Are grocers downplaying curbside pickup at their own expense?
A university study finds grocers overly relying on in-store pickup “for the sake of quick, low-cost roll-out” during the pandemic. As a result, many are not maximizing the sales opportunity from providing enhanced curbside and freestanding locker options.
The research from the University of North Carolina-Chapel Hill and Tilburg University found fulfillment convenience offers three different benefits for shoppers:
- Access convenience: the reduction of time to travel to and from a click-and-collect location and the time spent there;
- Collection convenience: the reduction of physical effort to collect the order;

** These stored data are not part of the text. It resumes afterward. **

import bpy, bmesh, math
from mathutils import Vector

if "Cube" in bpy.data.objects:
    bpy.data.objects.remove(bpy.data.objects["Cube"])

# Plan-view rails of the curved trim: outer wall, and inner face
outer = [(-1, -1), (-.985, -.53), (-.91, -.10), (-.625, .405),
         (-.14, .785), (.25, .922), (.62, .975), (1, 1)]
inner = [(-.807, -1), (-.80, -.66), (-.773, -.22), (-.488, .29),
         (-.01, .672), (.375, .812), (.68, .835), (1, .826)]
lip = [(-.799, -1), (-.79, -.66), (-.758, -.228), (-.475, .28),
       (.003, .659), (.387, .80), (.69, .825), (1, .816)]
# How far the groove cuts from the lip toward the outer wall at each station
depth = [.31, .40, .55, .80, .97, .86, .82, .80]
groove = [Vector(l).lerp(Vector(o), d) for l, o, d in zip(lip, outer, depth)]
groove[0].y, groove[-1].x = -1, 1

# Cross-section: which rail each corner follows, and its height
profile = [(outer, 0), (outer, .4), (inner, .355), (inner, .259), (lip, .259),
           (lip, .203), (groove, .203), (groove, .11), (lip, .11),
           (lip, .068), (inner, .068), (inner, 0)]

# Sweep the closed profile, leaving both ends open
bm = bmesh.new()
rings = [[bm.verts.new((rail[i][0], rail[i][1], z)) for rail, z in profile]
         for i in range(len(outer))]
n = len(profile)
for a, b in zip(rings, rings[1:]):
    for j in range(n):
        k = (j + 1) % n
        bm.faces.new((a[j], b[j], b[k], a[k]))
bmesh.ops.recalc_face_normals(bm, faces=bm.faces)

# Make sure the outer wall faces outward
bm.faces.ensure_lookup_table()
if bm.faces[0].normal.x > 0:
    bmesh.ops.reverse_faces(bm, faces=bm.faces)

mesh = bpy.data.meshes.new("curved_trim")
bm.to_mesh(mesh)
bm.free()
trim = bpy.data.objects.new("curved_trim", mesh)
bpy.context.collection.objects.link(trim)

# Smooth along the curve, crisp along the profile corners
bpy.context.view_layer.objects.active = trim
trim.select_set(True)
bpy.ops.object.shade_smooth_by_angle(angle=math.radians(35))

- Adjustment convenience: the ease with which shoppers can adjust their online orders by adding, returning or replacing items.

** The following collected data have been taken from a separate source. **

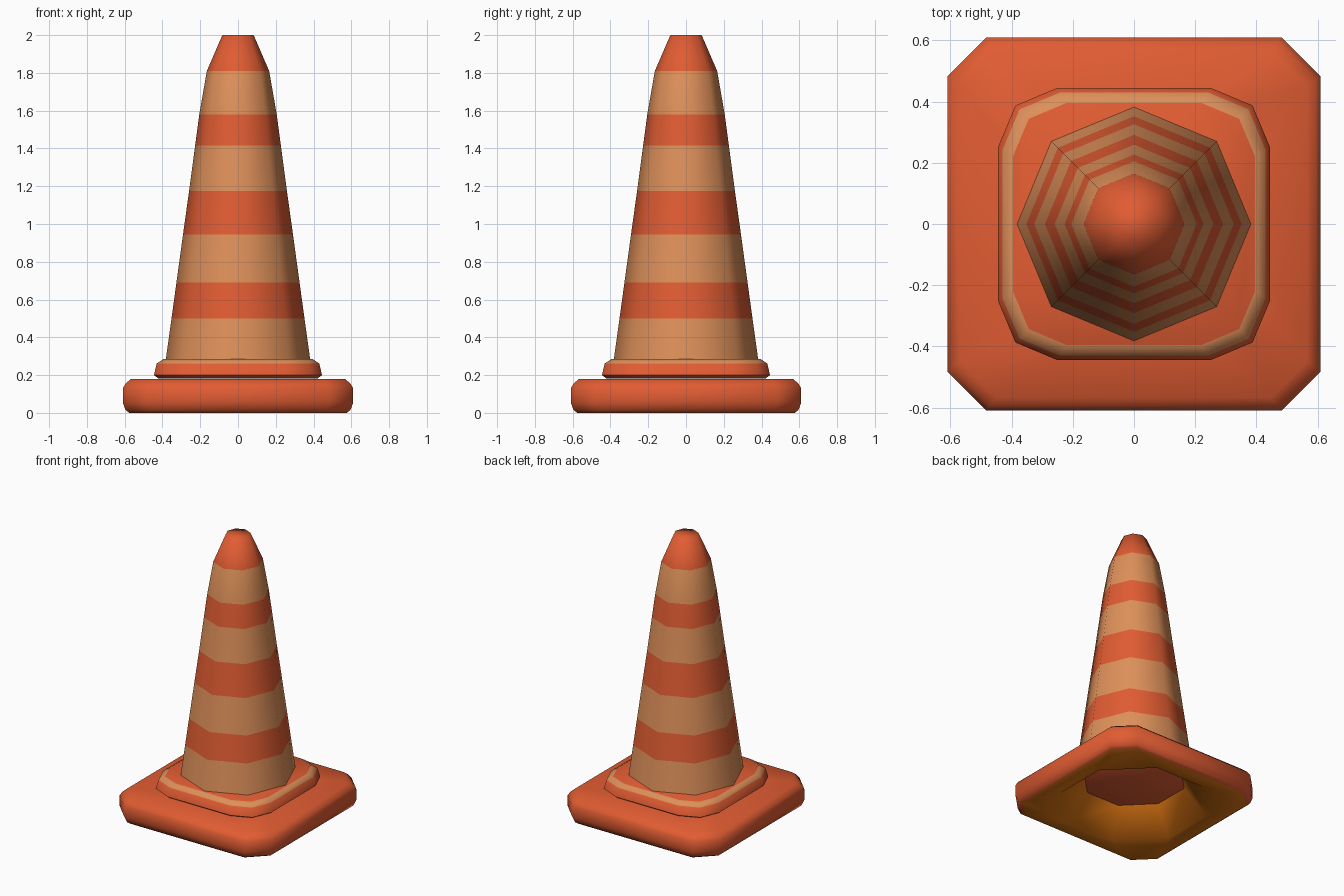
import bpy, bmesh, math

if "Cube" in bpy.data.objects:
    bpy.data.objects.remove(bpy.data.objects["Cube"])


def material(name, rgb):
    m = bpy.data.materials.new(name)
    m.diffuse_color = (*rgb, 1)
    m.use_nodes = True
    m.node_tree.nodes["Principled BSDF"].inputs["Base Color"].default_value = m.diffuse_color
    return m


ORANGE = material("cone orange", (0.75, 0.107, 0.032))
TAN = material("pale stripe", (0.73, 0.28, 0.102))
AMBER = material("underside amber", (0.72, 0.178, 0.006))
MATS = [ORANGE, TAN, AMBER]


def ngon(r, n, turn):
    return [(r * math.cos(math.radians(turn) + math.tau * i / n),
             r * math.sin(math.radians(turn) + math.tau * i / n)) for i in range(n)]


def quarter_turns(points):
    """Repeat a few outline points around the four sides."""
    out = []
    for _ in range(4):
        out += points
        points = [(-y, x) for x, y in points]
    return out


def loft(name, rings, bands, cap_top=None, cap_bottom=None, closed=False, angle=60):
    """rings: (outline, scale, z); bands: material of each strip between rings."""
    bm = bmesh.new()
    loops = [[bm.verts.new((x * s, y * s, z)) for x, y in o] for o, s, z in rings]
    n = len(loops[0])
    for k, mat in enumerate(bands):
        a, b = loops[k], loops[(k + 1) % len(loops)]
        for i in range(n):
            j = (i + 1) % n
            bm.faces.new((a[i], a[j], b[j], b[i])).material_index = mat
    if cap_top is not None:
        bm.faces.new(loops[-1]).material_index = cap_top
    if cap_bottom is not None:
        bm.faces.new(loops[0][::-1]).material_index = cap_bottom
    me = bpy.data.meshes.new(name)
    bm.to_mesh(me)
    bm.free()
    for m in MATS:
        me.materials.append(m)
    for p in me.polygons:
        p.use_smooth = True
    me.set_sharp_from_angle(angle=math.radians(angle))
    ob = bpy.data.objects.new(name, me)
    bpy.context.collection.objects.link(ob)
    return ob


# Square foot with cut corners and a funnel-shaped hollow underneath
foot = quarter_turns([(1, -0.79), (1, 0.79)])
hollow = ngon(1, 8, -22.5)
loft("foot",
     [(hollow, 0.50, 0.0), (foot, 0.575, 0.0), (foot, 0.595, 0.015), (foot, 0.61, 0.055),
      (foot, 0.61, 0.13), (foot, 0.595, 0.155), (foot, 0.567, 0.18), (hollow, 0.345, 0.18)],
     [2, 0, 0, 0, 0, 0, 0, 2])

# Twelve-sided collar with a pale bevelled rim
collar = quarter_turns([(1, -0.56), (1, 0.56), (0.87, 0.87)])
loft("collar",
     [(collar, 0.42, 0.181), (collar, 0.445, 0.20), (collar, 0.43, 0.262), (collar, 0.395, 0.285)],
     [0, 0, 1], cap_top=0, cap_bottom=0)

# Eight-sided striped cone
profile = [(0.382, 0.284), (0.352, 0.50), (0.326, 0.69), (0.291, 0.945), (0.259, 1.175),
           (0.227, 1.415), (0.205, 1.58), (0.165, 1.81), (0.083, 2.0)]
loft("cone", [(ngon(1, 8, 0), r, z) for r, z in profile],
     [1, 0, 1, 0, 1, 0, 1, 0], cap_top=0, angle=80)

The three click-and-collect options — in-store, curbside and standalone pickup solutions, such as lockers — “address fundamentally different shopper needs in terms of fulfillment convenience.”
For access-convenience-oriented benefits, both in-store and standalone are best suited for time saving. Researchers wrote in a release, “The time-efficient pickup of stand-alones stimulates these shoppers to spend more at the retailer online. In-store pickup, in turn, leads to positive spillovers to the retailer’s brick-and-mortar stores and, hence, an increase in total spending.”

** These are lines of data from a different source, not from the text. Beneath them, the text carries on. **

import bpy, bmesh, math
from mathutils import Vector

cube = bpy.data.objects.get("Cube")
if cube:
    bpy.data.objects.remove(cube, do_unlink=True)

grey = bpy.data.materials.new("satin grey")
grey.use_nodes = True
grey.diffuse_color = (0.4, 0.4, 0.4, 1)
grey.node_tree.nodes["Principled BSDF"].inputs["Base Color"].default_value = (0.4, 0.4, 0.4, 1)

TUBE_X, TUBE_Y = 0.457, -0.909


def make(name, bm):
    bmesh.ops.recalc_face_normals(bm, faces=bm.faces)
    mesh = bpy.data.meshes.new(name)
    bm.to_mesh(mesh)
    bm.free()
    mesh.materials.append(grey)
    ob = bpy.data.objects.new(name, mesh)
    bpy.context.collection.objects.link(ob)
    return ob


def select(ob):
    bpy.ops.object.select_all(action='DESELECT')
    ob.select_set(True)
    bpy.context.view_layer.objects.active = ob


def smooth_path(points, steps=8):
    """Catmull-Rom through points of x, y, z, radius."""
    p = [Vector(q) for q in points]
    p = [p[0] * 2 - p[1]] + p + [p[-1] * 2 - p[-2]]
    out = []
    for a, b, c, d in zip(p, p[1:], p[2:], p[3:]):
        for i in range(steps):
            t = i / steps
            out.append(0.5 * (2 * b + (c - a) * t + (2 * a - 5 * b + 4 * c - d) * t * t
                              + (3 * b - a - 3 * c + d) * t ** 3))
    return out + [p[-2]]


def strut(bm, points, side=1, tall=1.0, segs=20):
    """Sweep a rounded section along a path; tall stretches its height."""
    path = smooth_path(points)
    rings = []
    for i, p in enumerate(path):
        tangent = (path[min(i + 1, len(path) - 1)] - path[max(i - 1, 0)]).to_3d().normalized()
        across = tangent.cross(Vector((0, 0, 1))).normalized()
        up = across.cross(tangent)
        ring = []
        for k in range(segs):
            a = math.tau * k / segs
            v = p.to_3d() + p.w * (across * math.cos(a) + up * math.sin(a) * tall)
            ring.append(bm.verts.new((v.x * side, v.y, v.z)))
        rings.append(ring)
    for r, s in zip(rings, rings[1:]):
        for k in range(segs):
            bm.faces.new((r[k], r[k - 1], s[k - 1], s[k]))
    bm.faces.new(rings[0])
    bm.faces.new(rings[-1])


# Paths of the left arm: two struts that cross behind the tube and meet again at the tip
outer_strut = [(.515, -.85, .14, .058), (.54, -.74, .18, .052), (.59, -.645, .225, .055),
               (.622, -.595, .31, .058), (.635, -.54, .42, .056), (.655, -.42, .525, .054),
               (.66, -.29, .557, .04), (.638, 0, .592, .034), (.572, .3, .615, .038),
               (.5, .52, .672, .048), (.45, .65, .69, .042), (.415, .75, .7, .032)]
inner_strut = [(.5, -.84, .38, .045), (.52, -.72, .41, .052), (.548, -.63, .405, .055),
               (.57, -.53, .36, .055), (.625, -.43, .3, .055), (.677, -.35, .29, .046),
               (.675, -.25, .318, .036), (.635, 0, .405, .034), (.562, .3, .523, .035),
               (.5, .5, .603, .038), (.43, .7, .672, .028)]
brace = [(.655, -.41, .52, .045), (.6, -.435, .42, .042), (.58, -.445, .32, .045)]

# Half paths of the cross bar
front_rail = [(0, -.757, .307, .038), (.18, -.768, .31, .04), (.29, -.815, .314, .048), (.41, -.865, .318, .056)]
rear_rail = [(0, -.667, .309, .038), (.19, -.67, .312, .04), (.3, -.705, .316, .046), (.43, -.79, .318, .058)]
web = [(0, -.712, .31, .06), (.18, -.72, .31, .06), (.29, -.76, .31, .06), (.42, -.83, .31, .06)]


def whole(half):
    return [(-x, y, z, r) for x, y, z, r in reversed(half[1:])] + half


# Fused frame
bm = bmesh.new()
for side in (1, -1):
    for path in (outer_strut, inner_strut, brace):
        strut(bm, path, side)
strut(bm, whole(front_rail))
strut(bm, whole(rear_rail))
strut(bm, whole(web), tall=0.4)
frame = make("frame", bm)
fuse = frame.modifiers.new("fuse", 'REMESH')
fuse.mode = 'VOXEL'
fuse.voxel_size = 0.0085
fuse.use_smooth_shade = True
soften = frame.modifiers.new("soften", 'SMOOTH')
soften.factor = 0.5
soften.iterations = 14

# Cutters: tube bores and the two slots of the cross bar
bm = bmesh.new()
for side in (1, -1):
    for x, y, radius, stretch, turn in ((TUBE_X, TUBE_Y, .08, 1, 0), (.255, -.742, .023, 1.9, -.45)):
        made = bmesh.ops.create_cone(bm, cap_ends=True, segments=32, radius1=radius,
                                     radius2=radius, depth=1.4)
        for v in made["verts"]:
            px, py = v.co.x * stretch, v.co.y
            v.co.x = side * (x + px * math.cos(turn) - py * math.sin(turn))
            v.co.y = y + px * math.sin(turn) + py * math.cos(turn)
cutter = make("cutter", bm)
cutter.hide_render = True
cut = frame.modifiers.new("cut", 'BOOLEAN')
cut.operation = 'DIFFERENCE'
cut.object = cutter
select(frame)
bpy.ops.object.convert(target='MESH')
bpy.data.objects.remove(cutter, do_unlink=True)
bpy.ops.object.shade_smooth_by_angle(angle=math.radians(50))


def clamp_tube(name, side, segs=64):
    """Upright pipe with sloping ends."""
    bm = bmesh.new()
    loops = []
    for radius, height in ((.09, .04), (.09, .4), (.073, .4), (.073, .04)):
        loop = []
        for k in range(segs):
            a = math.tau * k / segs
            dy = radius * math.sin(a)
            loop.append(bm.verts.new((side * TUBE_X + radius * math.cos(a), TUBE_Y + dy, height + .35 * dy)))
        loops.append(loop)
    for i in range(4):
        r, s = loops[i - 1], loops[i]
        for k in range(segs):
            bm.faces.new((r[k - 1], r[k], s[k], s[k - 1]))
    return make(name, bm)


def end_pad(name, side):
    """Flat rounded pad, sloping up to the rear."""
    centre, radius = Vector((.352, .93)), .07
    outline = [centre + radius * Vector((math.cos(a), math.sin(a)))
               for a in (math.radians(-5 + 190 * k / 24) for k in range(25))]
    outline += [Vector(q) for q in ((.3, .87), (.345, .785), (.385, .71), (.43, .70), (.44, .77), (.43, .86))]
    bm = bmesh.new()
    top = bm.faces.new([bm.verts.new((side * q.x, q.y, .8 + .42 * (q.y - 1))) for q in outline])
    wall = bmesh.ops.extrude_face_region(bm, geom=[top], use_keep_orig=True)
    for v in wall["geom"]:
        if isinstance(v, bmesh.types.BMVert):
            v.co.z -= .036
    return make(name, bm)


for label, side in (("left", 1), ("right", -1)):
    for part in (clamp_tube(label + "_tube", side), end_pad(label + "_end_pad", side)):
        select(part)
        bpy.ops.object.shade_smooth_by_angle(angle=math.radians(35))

Collection-convenience-oriented benefits appeal to large-basket shoppers buying more bulky items. Standalone pickup was found to work best for this purchasing segment as a time and effort saver, resulting in the higher total spend at the grocer.
Adjustment-convenience-oriented benefits appeal to larger households who shop more for perishables and buy more on impulse. Standalone and curbside yielded the highest total retailer sales in these markets. Researchers wrote, “While in-store leads shoppers in these markets to spend more online, it also cannibalizes their brick-and-mortar purchases. Even worse, it may even decrease total spending at the retailer and should therefore be avoided.”
The study concluded that click-and-collect needs to be better assessed on a market-by-market basis. Els Gijsbrechts, a co-author, wrote in a statement, “The pursuit of speed without knowing which type is best in terms of demand may lead to the demise of the format.”
- Why big-box chains’ embrace of in-store click-and-collect leaves money on the table – Science Daily
- Why big-box chains’ embrace of in-store click-and collect leaves money on the table – Eurekalert
- Navigating the Last Mile: The Demand Effects of Click-and-Collect Order Fulfillment – Journal of Marketing
DISCUSSION QUESTIONS: Are grocers short changing opportunities around curbside pickup and standalone lockers? Do you think decisions are being made primarily based on overhead costs or are other factors given equal weight?